As well as being the home of queuing, the UK is also a big fan of politics. Indeed, recent production rates of politics have been at all time highs, as you might have noticed.
One of the more niche bits of politics of the last week has been the recording of an online meeting of a parish council (i.e. the very lowest tier of local government). Actually, of a sub-committee of the council.
In what has been a shock to anyone who has failed to anything to do with local politics, this particular meeting was filled with more, um, drama than most.
I’ll leave you to watch at your leisure, and to check out the endless memes and gifs it has spawned, but it’s a good example of how we can connect Fun Things Happening On The Internet to our work as educators.
For some, the meeting was an opportunity to discuss the application of rules on council meetings, in a legal context.
For me, it was a great moment to share with my negotiating students, to consider multiple aspects of the theory and practice that we had been covering through last semester.
To take a non-exhaustive list, we might watch and consider: the issue of gender and engendering in negotiations; the practice of online negotiating spaces; the role of technologies; and, that old chestnut of dealing with difficult people.
Even in the more lurid scenarios I have created for my classes, I’ve never been close to something like this (and I’m not sure I’d like to have been, either), so having this kind of (legitimate) access is a godsend for enriching our materials.

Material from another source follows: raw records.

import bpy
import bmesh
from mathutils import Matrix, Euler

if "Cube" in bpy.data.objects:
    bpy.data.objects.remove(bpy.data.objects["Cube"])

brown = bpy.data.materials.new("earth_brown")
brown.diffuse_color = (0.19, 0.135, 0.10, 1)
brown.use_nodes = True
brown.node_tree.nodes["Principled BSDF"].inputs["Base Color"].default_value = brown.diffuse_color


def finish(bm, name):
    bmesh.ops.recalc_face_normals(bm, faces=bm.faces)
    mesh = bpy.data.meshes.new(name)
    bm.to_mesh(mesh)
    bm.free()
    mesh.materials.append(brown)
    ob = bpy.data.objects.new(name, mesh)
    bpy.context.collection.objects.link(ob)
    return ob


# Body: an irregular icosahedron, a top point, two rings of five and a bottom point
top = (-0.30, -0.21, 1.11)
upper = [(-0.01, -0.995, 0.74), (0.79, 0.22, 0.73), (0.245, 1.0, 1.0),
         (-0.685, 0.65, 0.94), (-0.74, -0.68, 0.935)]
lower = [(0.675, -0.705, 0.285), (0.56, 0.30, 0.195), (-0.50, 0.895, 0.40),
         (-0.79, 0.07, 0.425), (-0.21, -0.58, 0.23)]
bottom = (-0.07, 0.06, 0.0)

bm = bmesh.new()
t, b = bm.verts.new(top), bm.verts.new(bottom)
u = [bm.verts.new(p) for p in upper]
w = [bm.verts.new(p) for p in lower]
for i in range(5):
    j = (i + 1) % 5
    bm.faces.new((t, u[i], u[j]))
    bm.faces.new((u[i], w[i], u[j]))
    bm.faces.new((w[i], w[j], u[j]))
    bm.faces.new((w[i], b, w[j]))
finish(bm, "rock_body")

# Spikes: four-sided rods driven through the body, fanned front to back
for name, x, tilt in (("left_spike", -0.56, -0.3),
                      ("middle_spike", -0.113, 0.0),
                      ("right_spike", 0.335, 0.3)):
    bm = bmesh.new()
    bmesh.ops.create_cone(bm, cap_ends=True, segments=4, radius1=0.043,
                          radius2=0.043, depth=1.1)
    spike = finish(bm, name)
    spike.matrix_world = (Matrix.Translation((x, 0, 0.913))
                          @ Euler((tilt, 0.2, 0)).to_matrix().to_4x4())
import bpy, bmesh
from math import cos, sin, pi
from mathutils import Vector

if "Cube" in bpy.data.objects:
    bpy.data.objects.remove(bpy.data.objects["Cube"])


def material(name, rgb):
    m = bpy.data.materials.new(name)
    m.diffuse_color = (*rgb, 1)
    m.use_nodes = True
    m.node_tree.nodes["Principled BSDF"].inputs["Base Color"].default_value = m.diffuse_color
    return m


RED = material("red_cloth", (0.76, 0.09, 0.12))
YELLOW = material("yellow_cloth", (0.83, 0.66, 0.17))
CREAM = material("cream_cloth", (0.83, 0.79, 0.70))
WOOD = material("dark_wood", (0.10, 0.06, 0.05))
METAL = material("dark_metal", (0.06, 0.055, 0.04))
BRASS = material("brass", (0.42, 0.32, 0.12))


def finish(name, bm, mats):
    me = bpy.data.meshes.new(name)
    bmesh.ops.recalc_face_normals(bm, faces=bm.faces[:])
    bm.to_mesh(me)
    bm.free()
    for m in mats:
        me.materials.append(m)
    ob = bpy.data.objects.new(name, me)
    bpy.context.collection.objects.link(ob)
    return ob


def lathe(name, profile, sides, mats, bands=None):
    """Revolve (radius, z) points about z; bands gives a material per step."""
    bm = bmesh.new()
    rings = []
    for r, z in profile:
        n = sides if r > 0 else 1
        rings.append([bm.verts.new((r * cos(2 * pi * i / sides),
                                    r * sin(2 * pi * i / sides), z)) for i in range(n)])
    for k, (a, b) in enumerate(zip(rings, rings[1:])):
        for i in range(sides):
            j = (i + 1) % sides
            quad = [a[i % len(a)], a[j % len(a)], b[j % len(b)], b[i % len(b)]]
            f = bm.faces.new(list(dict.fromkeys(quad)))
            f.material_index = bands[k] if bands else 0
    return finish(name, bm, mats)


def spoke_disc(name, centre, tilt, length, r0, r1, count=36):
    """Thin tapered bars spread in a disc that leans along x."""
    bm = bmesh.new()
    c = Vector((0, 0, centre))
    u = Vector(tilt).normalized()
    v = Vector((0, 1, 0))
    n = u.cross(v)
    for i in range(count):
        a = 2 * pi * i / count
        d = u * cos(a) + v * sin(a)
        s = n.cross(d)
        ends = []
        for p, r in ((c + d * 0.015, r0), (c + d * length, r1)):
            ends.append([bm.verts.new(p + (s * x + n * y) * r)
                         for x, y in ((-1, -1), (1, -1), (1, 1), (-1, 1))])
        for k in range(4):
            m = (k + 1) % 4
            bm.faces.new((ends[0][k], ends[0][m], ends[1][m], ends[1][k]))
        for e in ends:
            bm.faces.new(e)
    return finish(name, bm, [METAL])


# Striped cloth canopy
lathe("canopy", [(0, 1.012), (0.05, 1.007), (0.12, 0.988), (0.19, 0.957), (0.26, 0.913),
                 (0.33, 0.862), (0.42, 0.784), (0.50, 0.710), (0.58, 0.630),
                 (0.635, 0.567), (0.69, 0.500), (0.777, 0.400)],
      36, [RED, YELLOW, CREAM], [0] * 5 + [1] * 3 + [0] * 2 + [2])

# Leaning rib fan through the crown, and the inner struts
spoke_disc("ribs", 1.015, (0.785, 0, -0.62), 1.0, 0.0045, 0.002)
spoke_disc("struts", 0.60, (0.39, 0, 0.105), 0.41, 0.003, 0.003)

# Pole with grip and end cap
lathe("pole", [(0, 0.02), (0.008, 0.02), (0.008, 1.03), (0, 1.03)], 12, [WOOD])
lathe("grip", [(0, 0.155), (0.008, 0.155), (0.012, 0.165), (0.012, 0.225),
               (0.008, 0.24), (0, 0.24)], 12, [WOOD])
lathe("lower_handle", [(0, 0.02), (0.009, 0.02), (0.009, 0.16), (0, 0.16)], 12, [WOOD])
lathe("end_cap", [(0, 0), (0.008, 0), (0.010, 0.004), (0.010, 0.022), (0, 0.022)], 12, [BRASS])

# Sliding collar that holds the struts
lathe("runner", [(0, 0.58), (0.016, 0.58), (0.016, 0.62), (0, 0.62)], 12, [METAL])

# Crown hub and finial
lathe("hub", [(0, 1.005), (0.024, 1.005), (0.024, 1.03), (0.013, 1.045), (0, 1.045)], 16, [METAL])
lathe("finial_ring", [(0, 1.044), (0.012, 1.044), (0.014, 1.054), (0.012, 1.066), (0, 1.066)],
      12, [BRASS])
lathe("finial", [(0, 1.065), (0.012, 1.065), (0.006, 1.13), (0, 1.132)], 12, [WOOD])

And this isn’t an isolated case.
The more we can help make connections for students to Stuff Outside The Classroom, the more chance we have of putting them in a position to become critically engaged with their environments, applying their learning and making actual use of it themselves.

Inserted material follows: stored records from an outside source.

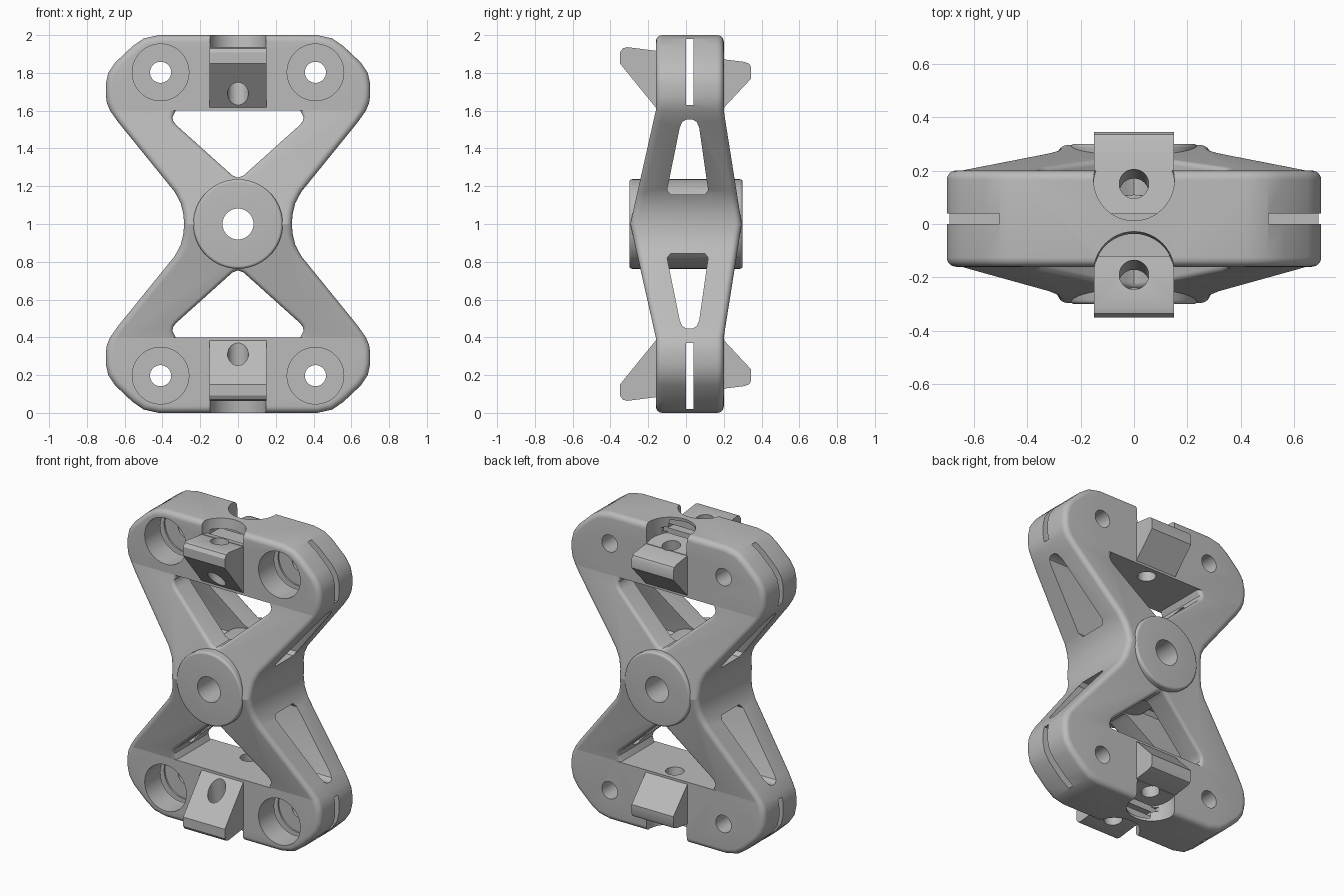
import bpy
import bmesh
from math import sin, cos, pi, atan, radians
from mathutils import Matrix, Vector

if "Cube" in bpy.data.objects:
    bpy.data.objects.remove(bpy.data.objects["Cube"])

FOLDS = (0.4, 1.0, 1.6)
FLIP = Matrix.Translation((0, 0, 2)) @ Matrix.Scale(-1, 4, (0, 0, 1))
HALVES = (Matrix.Identity(4), FLIP)


def swell(z):
    return max(0, 1 - abs(z - 1) / 0.6)


def front(z):
    return -0.16 - 0.135 * swell(z)


def back(z):
    return 0.2 + 0.095 * swell(z)


def finish(name, bm, matrix):
    bm.transform(matrix)
    bmesh.ops.recalc_face_normals(bm, faces=bm.faces)
    mesh = bpy.data.meshes.new(name)
    bm.to_mesh(mesh)
    bm.free()
    ob = bpy.data.objects.new(name, mesh)
    bpy.context.collection.objects.link(ob)
    return ob


def circle(r, cx=0, cz=0, n=48):
    return [(cx + r * cos(2 * pi * i / n), cz + r * sin(2 * pi * i / n)) for i in range(n)]


def prism(name, poly, axis, lo, hi, matrix=HALVES[0]):
    """Straight extrusion of a 2D polygon along one axis."""
    def place(a, b, h):
        return {"x": (h, a, b), "y": (a, h, b), "z": (a, b, h)}[axis]
    bm = bmesh.new()
    ends = [[bm.verts.new(place(a, b, h)) for a, b in poly] for h in (lo, hi)]
    for ring in ends:
        bm.faces.new(ring)
    for i in range(len(poly)):
        j = (i + 1) % len(poly)
        bm.faces.new((ends[0][i], ends[0][j], ends[1][j], ends[1][i]))
    return finish(name, bm, matrix)


def box(name, x, y, z, matrix=HALVES[0]):
    poly = [(x[0], z[0]), (x[1], z[0]), (x[1], z[1]), (x[0], z[1])]
    return prism(name, poly, "y", y[0], y[1], matrix)


def miters(poly):
    """Outward offset direction at each corner of a counter-clockwise polygon."""
    out = []
    for i, p in enumerate(poly):
        a = Vector(p) - Vector(poly[i - 1])
        b = Vector(poly[(i + 1) % len(poly)]) - Vector(p)
        n1 = Vector((a.y, -a.x)).normalized()
        n2 = Vector((b.y, -b.x)).normalized()
        m = (n1 + n2) / (1 + n1.dot(n2))
        if p[1] in FOLDS and abs(m.x) > 0.3:
            m = Vector((1 / m.normalized().x, 0))
        out.append(m)
    return out


def loft(name, poly, r, near, far, bands=None, flare=False, ceiling=9, matrix=HALVES[0]):
    """Solid through y with filleted rims, or a cutter whose rims flare outward."""
    steps, sign = 6, (-1 if flare else 1)
    dirs = miters(poly)
    bm = bmesh.new()

    def ring(t, surface, side, fixed=None):
        verts = []
        for p, m in zip(poly, dirs):
            q = Vector(p) - m * (sign * r * (1 - sin(t)))
            z = min(q.y, ceiling)
            y = surface(z) + side * r * (1 - cos(t)) if fixed is None else fixed
            verts.append(bm.verts.new((q.x, y, z)))
        return verts

    angles = [k / steps * pi / 2 for k in range(steps + 1)]
    rings = [ring(t, near, 1) for t in angles]
    rings += [ring(t, far, -1) for t in reversed(angles)]
    if flare:
        rings = [ring(0, near, 1, -0.6)] + rings + [ring(0, far, -1, 0.6)]
    n = len(poly)
    for a, b in zip(rings, rings[1:]):
        for i in range(n):
            j = (i + 1) % n
            bm.faces.new((a[i], a[j], b[j], b[i]))
    for cap in (rings[0], rings[-1]):
        for lo, hi in bands or [(-9, 9)]:
            bm.faces.new([v for v, p in zip(cap, poly) if lo - 1e-5 <= p[1] <= hi + 1e-5])
    return finish(name, bm, matrix)


def combine(target, tool, operation):
    mod = target.modifiers.new("combine", "BOOLEAN")
    mod.operation, mod.solver, mod.object = operation, "EXACT", tool
    bpy.context.view_layer.objects.active = target
    bpy.ops.object.modifier_apply(modifier=mod.name)
    bpy.data.objects.remove(tool)


def cut(tool):
    combine(frame, tool, "DIFFERENCE")


def add(tool):
    combine(frame, tool, "UNION")


# Hourglass frame, swelling toward its waist
quarter = [(0.285, 1.0), (0.289, 1.05), (0.303, 1.11), (0.335, 1.17), (0.635, 1.54),
           (0.677, 1.6), (0.694, 1.64), (0.7, 1.68), (0.7, 1.74), (0.687, 1.8),
           (0.65, 1.855), (0.56, 1.94), (0.5, 1.982), (0.42, 2.0)]
lower = [(x, 0.4 if z == 1.6 else 2 - z) for x, z in reversed(quarter[1:])]
right = lower + quarter
outline = right + [(-x, z) for x, z in reversed(right)]
frame = loft("x_frame", outline, 0.035, front, back,
             bands=[(0, 0.4), (0.4, 1), (1, 1.6), (1.6, 2)])

# Triangular openings and side windows
tri = [(0, 1.245), (0.03, 1.257), (0.325, 1.522), (0.342, 1.542), (0.348, 1.565),
       (0.33, 1.6)]
tri += [(-x, z) for x, z in reversed(tri[1:])]
window = [(-0.08, 1.155), (0.1, 1.155), (0.117, 1.18), (0.07, 1.51), (0.057, 1.54),
          (0.035, 1.553), (0.002, 1.553), (-0.02, 1.54), (-0.033, 1.51), (-0.1, 1.18)]
for half in HALVES:
    cut(loft("opening_cutter", tri, 0.02, front, back, flare=True, ceiling=1.6, matrix=half))
    cut(prism("window_cutter", window, "x", -1, 1, half))

# Central hub
add(loft("hub", circle(0.237, 0, 1, 64), 0.015, lambda z: -0.3, lambda z: 0.3))
cut(prism("hub_bore", circle(0.082, 0, 1), "y", -1, 1))

# Screw lugs with tilted seats, on the front and back of both bars
TILT = 0.125
lug = [(-0.15, 1.604), (0.19, 1.604), (0.345, 1.77), (0.345, 1.83), (0.335, 1.848),
       (0.31, 1.858), (-0.31, 1.936), (-0.335, 1.93), (-0.35, 1.908), (-0.35, 1.85)]
for half in HALVES:
    add(prism("screw_lug", lug, "x", -0.15, 0.15, half))
for half in HALVES:
    for y in (-0.19, 0.15):
        seat = (half @ Matrix.Translation((0, y, 1.9 - TILT * y))
                @ Matrix.Rotation(-atan(TILT), 4, "X"))
        cut(prism("seat_cutter", circle(0.151), "z", 0, 0.4, seat))
        cut(prism("screw_bore", circle(0.055), "z", -0.45, 0.2, seat))
    cut(box("gap_cutter", (-0.13, 0.13), (-0.12, 0.08), (1.904, 1.934), half))

# Strap slots and corner bolt holes with front counterbores
for half in HALVES:
    cut(box("slot_cutter", (-1, 1), (0.0, 0.04), (1.63, 1.98), half))
    for x in (-0.41, 0.41):
        cut(prism("counterbore", circle(0.15, x, 1.803), "y", -0.5, 0.05, half))
        cut(prism("bolt_hole", circle(0.056, x, 1.803, 32), "y", -0.5, 0.5, half))

# Single grey material
grey = bpy.data.materials.new("plain_grey")
grey.use_nodes = True
color = (0.5, 0.5, 0.5, 1)
grey.diffuse_color = color
grey.node_tree.nodes["Principled BSDF"].inputs["Base Color"].default_value = color
frame.data.materials.clear()
frame.data.materials.append(grey)

# Smooth shading, with the fold lines kept crisp
bpy.ops.object.select_all(action="DESELECT")
frame.select_set(True)
bpy.context.view_layer.objects.active = frame
bpy.ops.object.shade_smooth_by_angle(angle=radians(32))
for e in frame.data.edges:
    a, b = (frame.data.vertices[i].co for i in e.vertices)
    on_fold = any(abs(a.z - z) < 1e-3 and abs(b.z - z) < 1e-3 for z in FOLDS)
    if on_fold and abs(a.x - b.x) > abs(a.y - b.y):
        e.use_edge_sharp = True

This doesn’t have to be about providing the answers, but about asking the questions that stimulate reflection and debate.

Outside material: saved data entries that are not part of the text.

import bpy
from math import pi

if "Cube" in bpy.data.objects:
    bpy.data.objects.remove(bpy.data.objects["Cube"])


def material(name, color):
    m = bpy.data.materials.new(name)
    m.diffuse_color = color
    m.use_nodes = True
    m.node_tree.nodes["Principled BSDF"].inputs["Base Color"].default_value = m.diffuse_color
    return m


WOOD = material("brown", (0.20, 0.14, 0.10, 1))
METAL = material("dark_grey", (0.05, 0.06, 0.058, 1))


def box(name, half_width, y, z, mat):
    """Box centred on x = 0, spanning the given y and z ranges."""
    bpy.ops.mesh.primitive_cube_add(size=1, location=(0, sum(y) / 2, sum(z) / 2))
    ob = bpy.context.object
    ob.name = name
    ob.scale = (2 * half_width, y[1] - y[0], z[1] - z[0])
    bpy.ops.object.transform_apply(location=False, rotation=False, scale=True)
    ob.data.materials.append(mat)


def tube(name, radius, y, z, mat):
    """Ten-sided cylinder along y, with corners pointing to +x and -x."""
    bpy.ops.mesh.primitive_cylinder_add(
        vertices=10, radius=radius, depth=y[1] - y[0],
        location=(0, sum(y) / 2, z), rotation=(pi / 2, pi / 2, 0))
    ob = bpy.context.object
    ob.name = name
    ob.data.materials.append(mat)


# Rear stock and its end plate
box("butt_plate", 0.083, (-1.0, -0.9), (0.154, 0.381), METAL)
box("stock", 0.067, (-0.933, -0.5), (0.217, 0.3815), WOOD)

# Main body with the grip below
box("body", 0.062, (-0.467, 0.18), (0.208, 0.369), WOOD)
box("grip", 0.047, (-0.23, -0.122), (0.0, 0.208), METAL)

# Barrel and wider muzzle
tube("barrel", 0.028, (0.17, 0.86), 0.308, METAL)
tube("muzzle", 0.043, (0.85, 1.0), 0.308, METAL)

And if you don’t think this example is good for your class’ needs, then there’ll be something along before you know it.